MOSCOW (Reuters) -- Russian car sales fell 1 percent in November compared with 10 percent the month before as a state scrappage program and a rush to buy before expected price increases helped to slow falling registrations in the country’s troubled auto market.
The Association of European Businesses (AEB) lobby group said 229,439 new cars and light commercial vehicles were sold in Russia last month as Western sanctions over Ukraine continued to weaken the Russian economy.
To support automakers, Russia earmarked 10 billion rubles ($186 million) in September to fund incentives for new vehicle purchases until the end of this year.
Last week, the government extended the program into 2015 with a further 10 billion rubles. The scheme provides cash incentives for Russians to buy new cars if they sell old ones for scrap.
"Retail demand has been extraordinary in recent weeks, helped by government subsidies and consumers rushing to get ahead of widely anticipated new year price increases," Joerg Schreiber, chairman of the AEB Automobile Manufacturers Committee, said in a statement.

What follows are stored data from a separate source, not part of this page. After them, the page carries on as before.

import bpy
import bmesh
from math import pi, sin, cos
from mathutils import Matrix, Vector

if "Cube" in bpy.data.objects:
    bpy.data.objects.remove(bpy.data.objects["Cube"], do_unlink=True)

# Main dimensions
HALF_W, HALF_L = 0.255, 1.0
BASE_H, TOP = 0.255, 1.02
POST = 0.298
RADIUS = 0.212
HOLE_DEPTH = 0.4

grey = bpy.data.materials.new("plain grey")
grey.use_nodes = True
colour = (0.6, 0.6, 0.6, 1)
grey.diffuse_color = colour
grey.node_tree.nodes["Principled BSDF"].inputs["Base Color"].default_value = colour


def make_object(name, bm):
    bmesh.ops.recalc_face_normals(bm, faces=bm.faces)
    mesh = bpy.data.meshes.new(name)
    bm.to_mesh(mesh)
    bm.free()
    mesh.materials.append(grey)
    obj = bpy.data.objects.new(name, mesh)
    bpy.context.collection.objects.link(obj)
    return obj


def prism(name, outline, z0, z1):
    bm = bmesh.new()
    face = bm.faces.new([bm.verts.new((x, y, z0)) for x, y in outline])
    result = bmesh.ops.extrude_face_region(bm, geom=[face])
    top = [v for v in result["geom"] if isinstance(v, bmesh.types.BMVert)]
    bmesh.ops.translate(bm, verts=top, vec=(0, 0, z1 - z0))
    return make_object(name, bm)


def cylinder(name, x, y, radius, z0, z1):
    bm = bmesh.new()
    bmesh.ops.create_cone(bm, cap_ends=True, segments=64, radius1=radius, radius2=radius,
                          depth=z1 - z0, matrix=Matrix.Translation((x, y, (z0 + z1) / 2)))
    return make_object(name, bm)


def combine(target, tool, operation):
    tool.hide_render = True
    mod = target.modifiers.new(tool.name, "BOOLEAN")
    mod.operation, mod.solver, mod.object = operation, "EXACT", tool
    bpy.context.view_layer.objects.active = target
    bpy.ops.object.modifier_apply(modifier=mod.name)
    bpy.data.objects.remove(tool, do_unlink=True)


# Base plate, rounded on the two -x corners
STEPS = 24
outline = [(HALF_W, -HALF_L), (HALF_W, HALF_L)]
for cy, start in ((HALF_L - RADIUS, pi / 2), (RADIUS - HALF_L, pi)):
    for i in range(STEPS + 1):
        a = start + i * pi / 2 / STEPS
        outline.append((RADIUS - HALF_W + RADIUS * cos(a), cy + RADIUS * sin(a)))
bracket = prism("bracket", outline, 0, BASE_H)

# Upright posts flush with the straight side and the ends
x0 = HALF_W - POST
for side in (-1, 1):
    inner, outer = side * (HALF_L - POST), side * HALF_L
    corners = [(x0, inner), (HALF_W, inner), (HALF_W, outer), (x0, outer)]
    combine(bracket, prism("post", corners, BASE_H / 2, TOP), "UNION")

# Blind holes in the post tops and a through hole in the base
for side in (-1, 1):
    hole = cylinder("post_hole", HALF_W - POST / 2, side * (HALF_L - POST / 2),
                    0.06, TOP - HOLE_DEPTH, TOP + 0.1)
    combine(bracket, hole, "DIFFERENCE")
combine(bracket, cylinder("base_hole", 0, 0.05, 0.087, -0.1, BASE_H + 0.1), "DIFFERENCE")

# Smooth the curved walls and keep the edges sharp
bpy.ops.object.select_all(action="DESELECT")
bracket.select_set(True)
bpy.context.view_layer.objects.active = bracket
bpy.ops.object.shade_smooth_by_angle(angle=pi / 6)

"The outlook on December sales is rather promising as well, raising the prospect of a decent closing of a difficult year for the Russian car market," he said.
In the first 11 months, sales were down 12 percent at 2.22 million, in line with AEB's forecast for a 12 percent sales drop in 2014 as a whole.